Data to process START

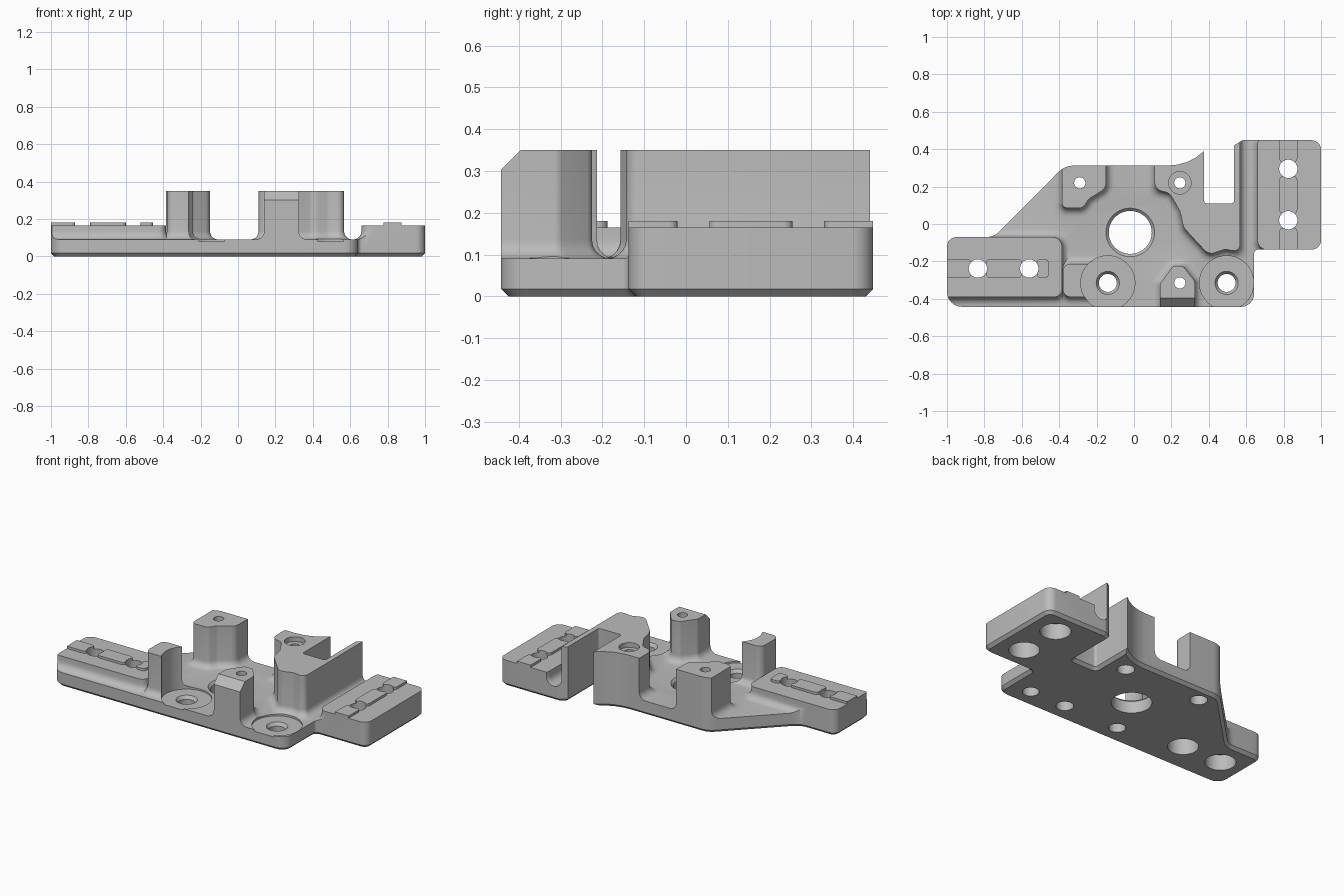
import bpy, bmesh, math
from mathutils import Vector

if "Cube" in bpy.data.objects:
    bpy.data.objects.remove(bpy.data.objects["Cube"])

grey = bpy.data.materials.new("light_grey")
grey.diffuse_color = (0.5, 0.5, 0.5, 1)
grey.use_nodes = True
grey.node_tree.nodes["Principled BSDF"].inputs["Base Color"].default_value = grey.diffuse_color


def rounded(corners, d=0.0, seg=6):
    """Offset a counter-clockwise polygon of (x, y, radius) outward by d and round its corners."""
    pts = [Vector(c[:2]) for c in corners]
    n = len(pts)
    moved, turn = [], []
    for i, p in enumerate(pts):
        a = (p - pts[i - 1]).normalized()
        b = (pts[(i + 1) % n] - p).normalized()
        na, nb = Vector((a.y, -a.x)), Vector((b.y, -b.x))
        moved.append(p + (na + nb) * (d / max(1 + na.dot(nb), 0.2)))
        turn.append(a.x * b.y - a.y * b.x)
    out = []
    for i, p in enumerate(moved):
        r = corners[i][2]
        if r <= 0:
            out.append(p)
            continue
        r = max(r + (d if turn[i] > 0 else -d), 0.004)
        ea, eb = moved[i - 1] - p, moved[(i + 1) % n] - p
        half = ea.angle(eb) / 2
        t = min(r / math.tan(half), 0.48 * min(ea.length, eb.length))
        r = t * math.tan(half)
        ea.normalize()
        eb.normalize()
        c = p + (ea + eb).normalized() * (r / math.sin(half))
        va, vb = p + ea * t - c, p + eb * t - c
        w = math.atan2(va.x * vb.y - va.y * vb.x, va.dot(vb))
        for k in range(seg + 1):
            s, co = math.sin(w * k / seg), math.cos(w * k / seg)
            out.append(c + Vector((va.x * co - va.y * s, va.x * s + va.y * co)))
    return out


def loft(name, rings):
    """Solid through a list of (points, z) rings."""
    bm = bmesh.new()
    loops = [[bm.verts.new((p.x, p.y, z)) for p in pts] for pts, z in rings]
    for lo, hi in zip(loops, loops[1:]):
        for i in range(len(lo)):
            bm.faces.new((lo[i - 1], lo[i], hi[i], hi[i - 1]))
    bm.faces.new(loops[0])
    bm.faces.new(loops[-1])
    bmesh.ops.recalc_face_normals(bm, faces=bm.faces)
    me = bpy.data.meshes.new(name)
    bm.to_mesh(me)
    bm.free()
    me.materials.append(grey)
    ob = bpy.data.objects.new(name, me)
    bpy.context.collection.objects.link(ob)
    return ob


def circle(x, y, r, n=40):
    return [Vector((x + r * math.cos(math.tau * k / n), y + r * math.sin(math.tau * k / n)))
            for k in range(n)]


def raised(name, corners, top, fillet=0.045, floor=0.09):
    """Raised part that flares into the floor with a fillet."""
    rings = [(rounded(corners, fillet), 0.04)]
    for k in range(6):
        a = math.pi / 2 * k / 5
        rings.append((rounded(corners, fillet * (1 - math.sin(a))), floor + fillet * (1 - math.cos(a))))
    return loft(name, rings + [(rounded(corners), top)])


def box(x0, x1, y0, y1, r=0.0):
    return [(x0, y0, r), (x1, y0, r), (x1, y1, r), (x0, y1, r)]


def combine(target, other, op):
    m = target.modifiers.new(op, 'BOOLEAN')
    m.object, m.operation, m.solver = other, op, 'EXACT'
    bpy.context.view_layer.objects.active = target
    bpy.ops.object.modifier_apply(modifier=m.name)
    bpy.data.objects.remove(other)


# Floor slab, trimmed to the outline later
plate = loft("mounting_plate", [(rounded(box(-1.2, 1.2, -0.6, 0.6)), -0.05),
                                (rounded(box(-1.2, 1.2, -0.6, 0.6)), 0.09)])

# Rail platforms, posts and tower
parts = [
    raised("left_platform", [(-1.15, -0.39, 0), (-0.385, -0.39, 0.04), (-0.385, -0.07, 0.05),
                             (-1.15, -0.07, 0)], 0.165),
    raised("right_platform", [(0.66, -0.137, 0.05), (1.15, -0.137, 0), (1.15, 0.55, 0),
                              (0.70, 0.55, 0), (0.66, 0.43, 0.03)], 0.165),
    raised("back_post", [(-0.385, 0.085, 0.03), (-0.275, 0.085, 0.04), (-0.24, 0.135, 0.05),
                         (-0.15, 0.19, 0.05), (-0.15, 0.55, 0), (-0.385, 0.55, 0)], 0.35),
    raised("front_post", [(0.14, -0.6, 0), (0.325, -0.6, 0), (0.325, -0.305, 0.03),
                          (0.262, -0.225, 0.03), (0.208, -0.225, 0.03), (0.14, -0.32, 0.03)], 0.35),
    raised("side_post", [(-0.38, -0.39, 0.04), (-0.2, -0.39, 0), (-0.2, -0.213, 0),
                         (-0.38, -0.213, 0.04)], 0.35),
    raised("tower", [(0.11, 0.185, 0.06), (0.19, 0.165, 0.05), (0.245, 0.07, 0), (0.265, -0.02, 0.08),
                     (0.40, -0.165, 0.05), (0.485, -0.135, 0.05), (0.567, -0.15, 0.04),
                     (0.567, 0.55, 0), (0.11, 0.55, 0)], 0.35),
]

# Key rails on both platforms
for i, (a, b) in enumerate([(-1.1, -0.87), (-0.79, -0.60), (-0.52, -0.455)]):
    parts.append(loft(f"left_key_{i}", [(rounded(box(a, b, -0.288, -0.188, 0.02)), z) for z in (0.12, 0.18)]))
for i, (a, b) in enumerate([(-0.25, -0.02), (0.055, 0.255), (0.33, 0.55)]):
    parts.append(loft(f"right_key_{i}", [(rounded(box(0.777, 0.873, a, b, 0.02)), z) for z in (0.12, 0.18)]))
for p in parts:
    combine(plate, p, 'UNION')

# Trim to the outer outline, with a chamfered bottom edge
outline = [(-1, -0.443, 0.08), (0.642, -0.443, 0.07), (0.642, -0.137, 0.02), (1, -0.137, 0.05),
           (1, 0.448, 0.05), (0.58, 0.448, 0.03), (0.535, 0.42, 0), (0.535, 0.11, 0.015),
           (0.375, 0.11, 0.015), (0.375, 0.39, 0), (0.33, 0.355, 0), (0.28, 0.33, 0),
           (0.23, 0.317, 0), (0.18, 0.312, 0), (-0.37, 0.312, 0.11), (-0.75, -0.07, 0.1),
           (-1, -0.07, 0.05)]
combine(plate, loft("outline", [(rounded(outline, -0.018), 0), (rounded(outline), 0.018),
                                (rounded(outline), 0.6)]), 'INTERSECT')


def bore(x, y, *steps):
    """Cut stacked cylinders (or cones) from rings of (radius, z)."""
    combine(plate, loft("bore", [(circle(x, y, r), z) for r, z in steps]), 'DIFFERENCE')


# Large centre hole with a chamfered rim
bore(-0.02, -0.045, (0.115, -0.1), (0.115, 0.075), (0.13, 0.09), (0.13, 0.2))

# Spot-faced screw holes
for x in (-0.14, 0.495):
    bore(x, -0.315, (0.145, 0.08), (0.145, 0.6))
    bore(x, -0.315, (0.048, -0.1), (0.048, 0.06), (0.062, 0.08), (0.062, 0.2))

# Post holes, wider underneath
for x, y in ((-0.29, 0.22), (0.245, 0.22), (0.245, -0.315)):
    bore(x, y, (0.05, -0.1), (0.05, 0.18), (0.03, 0.18), (0.03, 0.5))
bore(0.245, 0.22, (0.06, 0.32), (0.06, 0.5))

# Rail holes with counterbores underneath
for x, y in ((-0.835, -0.238), (-0.56, -0.238), (0.825, 0.295), (0.825, 0.02)):
    bore(x, y, (0.088, -0.1), (0.088, 0.1), (0.049, 0.1), (0.049, 0.4))

# Sloped front edge of the front post
wedge = loft("wedge", [([Vector((0.05, -0.47)), Vector((0.4, -0.47)), Vector((0.4, -0.47 + d)),
                         Vector((0.05, -0.47 + d))], z) for d, z in ((0.005, 0.28), (0.095, 0.37))])
combine(plate, wedge, 'DIFFERENCE')

# Smooth curved walls, keep edges crisp
bpy.ops.object.select_all(action='DESELECT')
plate.select_set(True)
bpy.context.view_layer.objects.active = plate
bpy.ops.object.shade_smooth_by_angle(angle=math.radians(30))
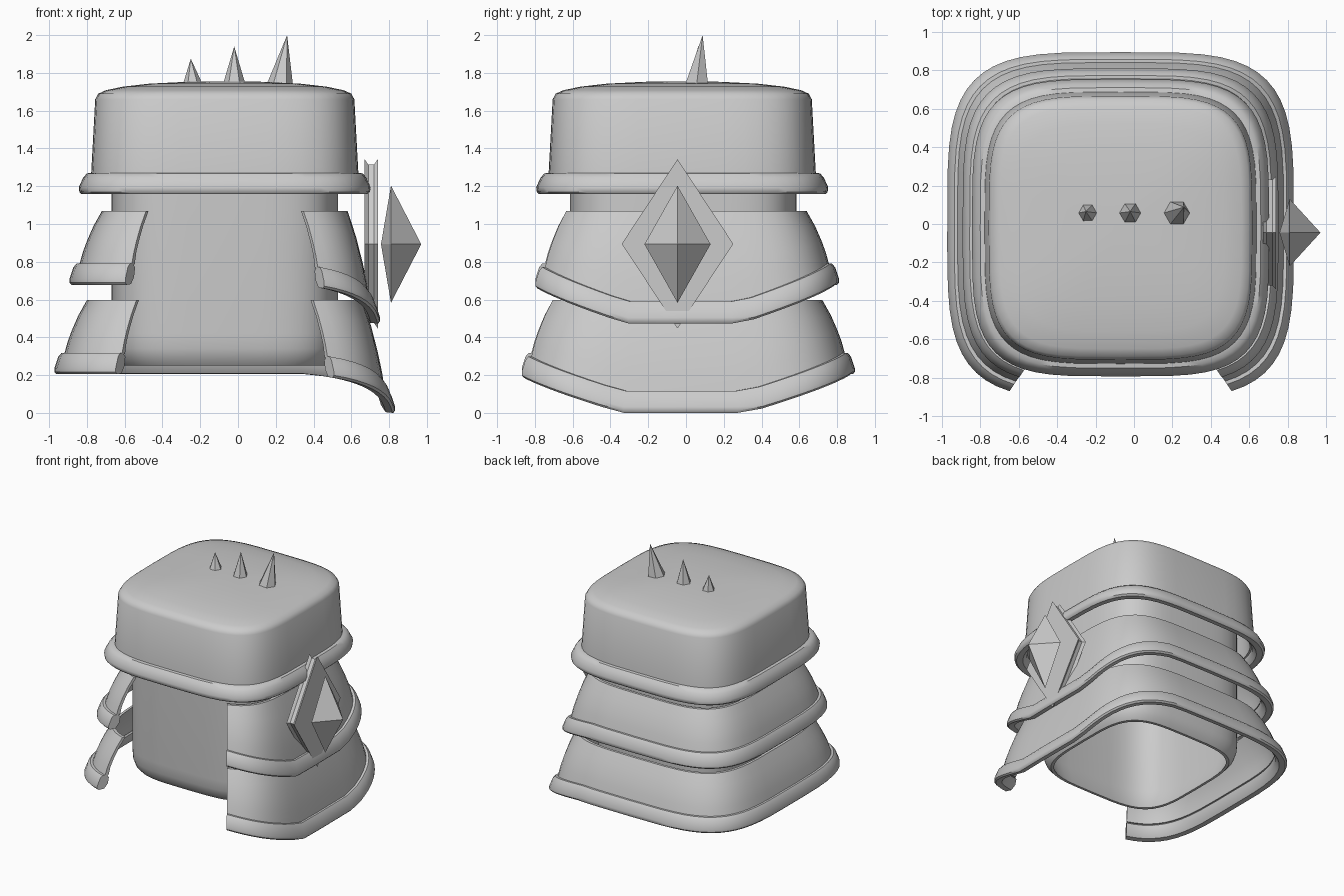
import bpy, bmesh, math
from mathutils import Vector

if "Cube" in bpy.data.objects:
    bpy.data.objects.remove(bpy.data.objects["Cube"])

grey = bpy.data.materials.new("plain_grey")
grey.diffuse_color = (0.6, 0.6, 0.6, 1)
grey.use_nodes = True
grey.node_tree.nodes["Principled BSDF"].inputs["Base Color"].default_value = grey.diffuse_color


def finish(name, bm, smooth=True):
    bmesh.ops.remove_doubles(bm, verts=bm.verts, dist=0.0005)
    bmesh.ops.recalc_face_normals(bm, faces=bm.faces)
    me = bpy.data.meshes.new(name)
    bm.to_mesh(me)
    bm.free()
    ob = bpy.data.objects.new(name, me)
    bpy.context.collection.objects.link(ob)
    me.materials.append(grey)
    if smooth:
        bpy.ops.object.select_all(action='DESELECT')
        ob.select_set(True)
        bpy.context.view_layer.objects.active = ob
        bpy.ops.object.shade_smooth_by_angle(angle=math.radians(40))
    return ob


def unit(a):
    """Point on a rounded square (superellipse)."""
    c, s = math.cos(a), math.sin(a)
    return (math.copysign(abs(c) ** 0.5, c), math.copysign(abs(s) ** 0.5, s))


def sweep(name, profile, cy, start=0, end=360, segs=56, closed=True, dip=None):
    """Sweep a (half width, z) profile round the rounded square."""
    full = end - start >= 360
    n = segs if full else segs + 1
    bm = bmesh.new()
    rings = []
    for i in range(n):
        u, v = unit(math.radians(start + (end - start) * i / segs))
        rings.append([bm.verts.new((-0.07 + r * u, cy + r * v,
                                    z - (dip(u, v, z) if dip else 0)))
                      for r, z in profile])
    m = len(profile)
    for i in range(n if full else n - 1):
        a, b = rings[i], rings[(i + 1) % n]
        for j in range(m if closed else m - 1):
            k = (j + 1) % m
            bm.faces.new((a[j], b[j], b[k], a[k]))
    if not full:
        bm.faces.new(rings[0])
        bm.faces.new(rings[-1])
    return finish(name, bm)


# Inner body, open underneath with a rolled-in lower edge
sweep("inner_body", [(0.60, 1.3), (0.60, 0.42), (0.595, 0.34), (0.578, 0.285),
                     (0.55, 0.25), (0.53, 0.25), (0.55, 0.30), (0.58, 0.42),
                     (0.58, 1.3)], -0.015)

# Domed cap
sweep("cap", [(0, 1.755), (0.2, 1.753), (0.4, 1.743), (0.54, 1.727), (0.63, 1.708),
              (0.67, 1.69), (0.686, 1.66), (0.71, 1.22), (0.68, 1.22),
              (0.66, 1.62), (0, 1.68)], -0.02, closed=False)
# Rolled rim of the cap
sweep("cap_rim", [(0.70, 1.272), (0.73, 1.268), (0.75, 1.245), (0.773, 1.195),
                  (0.770, 1.17), (0.758, 1.158), (0.72, 1.16), (0.695, 1.19),
                  (0.69, 1.24)], -0.02)

# Two flared skirts, open at the front and drooping on the right side
WALL = [(0.77, 0.785), (0.752, 0.85), (0.73, 0.91), (0.695, 0.99), (0.65, 1.07),
        (0.63, 1.07), (0.675, 0.99), (0.71, 0.91), (0.732, 0.85), (0.745, 0.785)]
RIM = [(0.760, 0.79), (0.785, 0.79), (0.802, 0.77), (0.822, 0.71), (0.822, 0.69),
       (0.812, 0.678), (0.775, 0.682), (0.75, 0.72), (0.742, 0.77)]
for label, dr, dz, cy in (("upper", 0, 0, -0.012), ("lower", 0.08, -0.473, -0.008)):
    def droop(u, v, z, top=1.07 + dz):
        if u <= 0:
            return 0
        side = min(1, max(0, (0.985 - abs(v)) / 0.61)) ** 0.8
        return 0.205 * side * min(1, (top - z) / 0.285)
    for part, prof in (("skirt", WALL), ("skirt_rim", RIM)):
        sweep(f"{label}_{part}", [(r + dr, z + dz) for r, z in prof], cy,
              -65.8, 245.8, 48, dip=droop)


# Diamond plate with a grooved edge on the right side
def diamond(bm, x, s):
    return [bm.verts.new((x, -0.045 + 0.295 * s * a, 0.895 + 0.448 * s * b))
            for a, b in ((0, 1), (1, 0), (0, -1), (-1, 0))]


bm = bmesh.new()
rows = [diamond(bm, x, s) for x, s in
        ((0.67, 1), (0.69, 0.935), (0.72, 0.935), (0.74, 1))]
for a, b in zip(rows, rows[1:]):
    for i in range(4):
        bm.faces.new((a[i], a[(i + 1) % 4], b[(i + 1) % 4], b[i]))
bm.faces.new(rows[0])
bm.faces.new(rows[-1])
finish("diamond_plate", bm, False)

# Pointed gem in front of the plate
bm = bmesh.new()
ring = [bm.verts.new((0.81, -0.045 + 0.175 * a, 0.893 + 0.31 * b))
        for a, b in ((0, 1), (1, 0), (0, -1), (-1, 0))]
for x in (0.757, 0.97):
    tip = bm.verts.new((x, -0.045, 0.893))
    for i in range(4):
        bm.faces.new((ring[i], ring[(i + 1) % 4], tip))
finish("gem", bm, False)

# Three leaning spikes on top
for name, x, r, tip in (("small_spike", -0.24, 0.05, (-0.25, 0.065, 1.875)),
                        ("middle_spike", -0.02, 0.058, (-0.02, 0.065, 1.94)),
                        ("large_spike", 0.222, 0.068, (0.26, 0.088, 2.0))):
    bm = bmesh.new()
    base = [bm.verts.new((x + r * math.cos(i * math.pi / 3),
                          0.057 + r * math.sin(i * math.pi / 3), 1.745))
            for i in range(6)]
    top = bm.verts.new(Vector(tip))
    for i in range(6):
        bm.faces.new((base[i], base[(i + 1) % 6], top))
    bm.faces.new(base)
    finish(name, bm, False)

Data to process END

■ Exercise description:
Each line in the records that carries "else" must be copied out.

■ Answer section:
        r = max(r + (d if turn[i] > 0 else -d), 0.004)
    n = segs if full else segs + 1
                                    z - (dip(u, v, z) if dip else 0)))
    for i in range(n if full else n - 1):
        for j in range(m if closed else m - 1):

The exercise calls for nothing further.